[Task requirements] Your answer should hold exactly the lines from the one with "ends = [f for f in bm.faces" through the last line of the material below, nothing before and nothing extra.

***** Source data

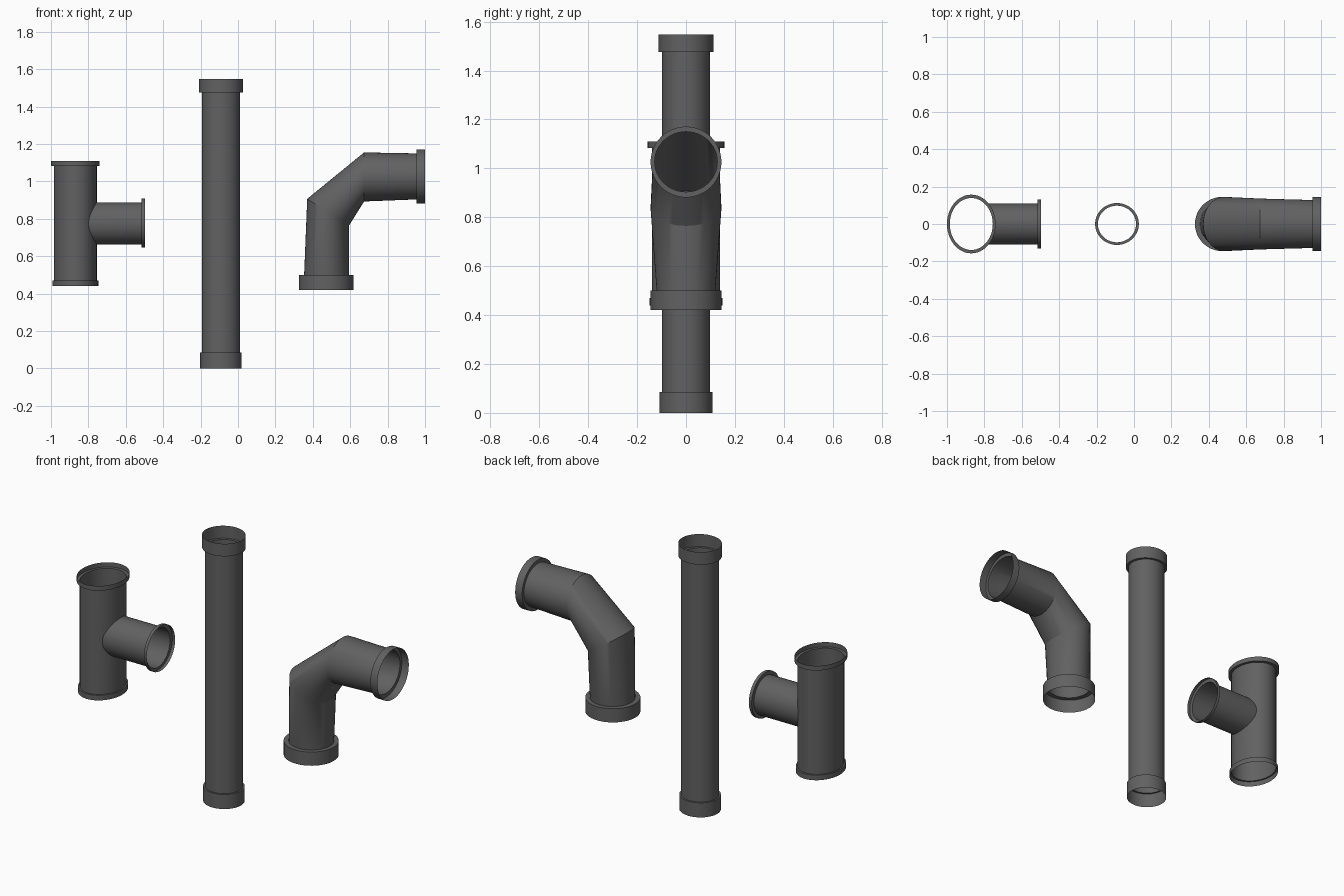
import bpy, bmesh, math
from mathutils import Vector

if "Cube" in bpy.data.objects:
    bpy.data.objects.remove(bpy.data.objects["Cube"])

SIDES = 48
grey = bpy.data.materials.new("dark grey plastic")
grey.diffuse_color = (0.12, 0.12, 0.12, 1)
grey.use_nodes = True
grey.node_tree.nodes["Principled BSDF"].inputs["Base Color"].default_value = grey.diffuse_color


def loft(name, rings, caps=False):
    """Tube through elliptical rings, each (centre, half axis u, half axis v)."""
    bm = bmesh.new()
    loops = []
    for c, u, v in rings:
        c, u, v = Vector(c), Vector(u), Vector(v)
        loops.append([bm.verts.new(c + u * math.cos(a) + v * math.sin(a))
                      for a in (2 * math.pi * i / SIDES for i in range(SIDES))])
    for a, b in zip(loops, loops[1:]):
        for i in range(SIDES):
            j = (i + 1) % SIDES
            bm.faces.new((a[i], a[j], b[j], b[i]))
    if caps:
        bm.faces.new(loops[0])
        bm.faces.new(loops[-1])
    bmesh.ops.recalc_face_normals(bm, faces=bm.faces)
    me = bpy.data.meshes.new(name)
    bm.to_mesh(me)
    bm.free()
    me.materials.append(grey)
    ob = bpy.data.objects.new(name, me)
    bpy.context.collection.objects.link(ob)
    return ob


def upright(x, z, rx, ry):
    return ((x, 0, z), (rx, 0, 0), (0, ry, 0))


def sideways(x, z, rz, ry):
    return ((x, 0, z), (0, 0, -rz), (0, ry, 0))


def smooth(ob):
    ob.data.shade_smooth()
    ob.data.set_sharp_from_angle(angle=math.radians(30))


# Straight pipe with a socket at each end
px = -0.091
smooth(loft("straight_pipe", [
    upright(px, 0.0, 0.111, 0.108), upright(px, 0.085, 0.111, 0.108),
    upright(px, 0.085, 0.102, 0.098), upright(px, 1.475, 0.102, 0.098),
    upright(px, 1.475, 0.117, 0.112), upright(px, 1.548, 0.117, 0.112)]))

# Two-mitre elbow with a socket at each end
smooth(loft("elbow_pipe", [
    upright(0.472, 0.42, 0.146, 0.145), upright(0.472, 0.50, 0.146, 0.145),
    upright(0.4735, 0.50, 0.120, 0.120),
    ((0.482, 0, 0.836), (0.112, 0, -0.071), (0, 0.145, 0)),
    sideways(0.674, 1.024, 0.131, 0.136),
    sideways(0.955, 1.027, 0.123, 0.128),
    sideways(0.955, 1.026, 0.145, 0.145), sideways(1.0, 1.026, 0.145, 0.145)]))

# Tee: oval main pipe joined to a round branch
tx = -0.87
tee = loft("tee_pipe", [
    upright(tx, 0.44, 0.123, 0.150), upright(tx, 0.47, 0.123, 0.150),
    upright(tx, 0.47, 0.115, 0.139), upright(tx, 1.083, 0.115, 0.139),
    upright(tx, 1.083, 0.130, 0.157), upright(tx, 1.11, 0.130, 0.157)], caps=True)
branch = loft("tee_branch", [
    sideways(tx, 0.776, 0.1125, 0.109), sideways(-0.515, 0.776, 0.1125, 0.109),
    sideways(-0.515, 0.778, 0.131, 0.131), sideways(-0.497, 0.778, 0.131, 0.131)],
    caps=True)
mod = tee.modifiers.new("join", 'BOOLEAN')
mod.operation = 'UNION'
mod.solver = 'EXACT'
mod.object = branch
joined = bpy.data.meshes.new_from_object(
    tee.evaluated_get(bpy.context.evaluated_depsgraph_get()))
tee.modifiers.clear()
tee.data = joined
bpy.data.objects.remove(branch)

# Open the three tee ends
bm = bmesh.new()
bm.from_mesh(joined)
ends = [f for f in bm.faces
        if any(all(abs(v.co[axis] - at) < 1e-4 for v in f.verts)
               for axis, at in ((2, 0.44), (2, 1.11), (0, -0.497)))]
bmesh.ops.delete(bm, geom=ends, context='FACES')
bm.to_mesh(joined)
bm.free()
smooth(tee)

**********

[Solution]
ends = [f for f in bm.faces
        if any(all(abs(v.co[axis] - at) < 1e-4 for v in f.verts)
               for axis, at in ((2, 0.44), (2, 1.11), (0, -0.497)))]
bmesh.ops.delete(bm, geom=ends, context='FACES')
bm.to_mesh(joined)
bm.free()
smooth(tee)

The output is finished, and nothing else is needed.